MATERIALS PROVIDED ->
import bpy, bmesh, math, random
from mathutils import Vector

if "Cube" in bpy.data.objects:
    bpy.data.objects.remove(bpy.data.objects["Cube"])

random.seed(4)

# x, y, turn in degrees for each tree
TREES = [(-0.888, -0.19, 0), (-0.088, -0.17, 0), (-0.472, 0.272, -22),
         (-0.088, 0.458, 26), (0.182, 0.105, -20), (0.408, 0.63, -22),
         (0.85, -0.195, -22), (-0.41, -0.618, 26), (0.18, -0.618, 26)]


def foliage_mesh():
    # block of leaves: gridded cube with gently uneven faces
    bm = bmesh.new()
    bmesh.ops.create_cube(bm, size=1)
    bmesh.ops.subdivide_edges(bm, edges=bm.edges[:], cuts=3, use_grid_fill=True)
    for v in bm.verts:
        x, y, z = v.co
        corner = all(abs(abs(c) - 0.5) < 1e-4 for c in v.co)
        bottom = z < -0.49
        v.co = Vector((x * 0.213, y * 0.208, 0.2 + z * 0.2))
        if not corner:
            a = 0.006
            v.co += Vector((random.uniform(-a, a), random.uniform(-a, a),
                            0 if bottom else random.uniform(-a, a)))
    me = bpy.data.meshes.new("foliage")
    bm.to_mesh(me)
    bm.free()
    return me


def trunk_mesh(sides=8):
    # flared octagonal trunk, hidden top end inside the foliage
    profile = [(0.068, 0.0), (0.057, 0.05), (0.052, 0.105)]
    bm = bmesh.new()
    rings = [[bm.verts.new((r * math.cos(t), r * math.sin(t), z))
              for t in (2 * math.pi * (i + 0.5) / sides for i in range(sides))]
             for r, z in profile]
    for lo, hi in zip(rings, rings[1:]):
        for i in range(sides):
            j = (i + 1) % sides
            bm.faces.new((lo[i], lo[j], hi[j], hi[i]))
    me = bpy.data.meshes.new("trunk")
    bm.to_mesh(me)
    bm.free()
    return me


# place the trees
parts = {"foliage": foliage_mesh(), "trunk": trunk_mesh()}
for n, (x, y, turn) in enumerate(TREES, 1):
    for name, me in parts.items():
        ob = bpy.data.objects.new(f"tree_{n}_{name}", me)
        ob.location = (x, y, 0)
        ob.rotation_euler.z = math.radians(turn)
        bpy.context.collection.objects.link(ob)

TASK DETAILS -> Every line with "data" in it should be copied from the entries above.

SOLUTION FOR THIS PROBLEM ->
if "Cube" in bpy.data.objects:
    bpy.data.objects.remove(bpy.data.objects["Cube"])
    me = bpy.data.meshes.new("foliage")
    me = bpy.data.meshes.new("trunk")
        ob = bpy.data.objects.new(f"tree_{n}_{name}", me)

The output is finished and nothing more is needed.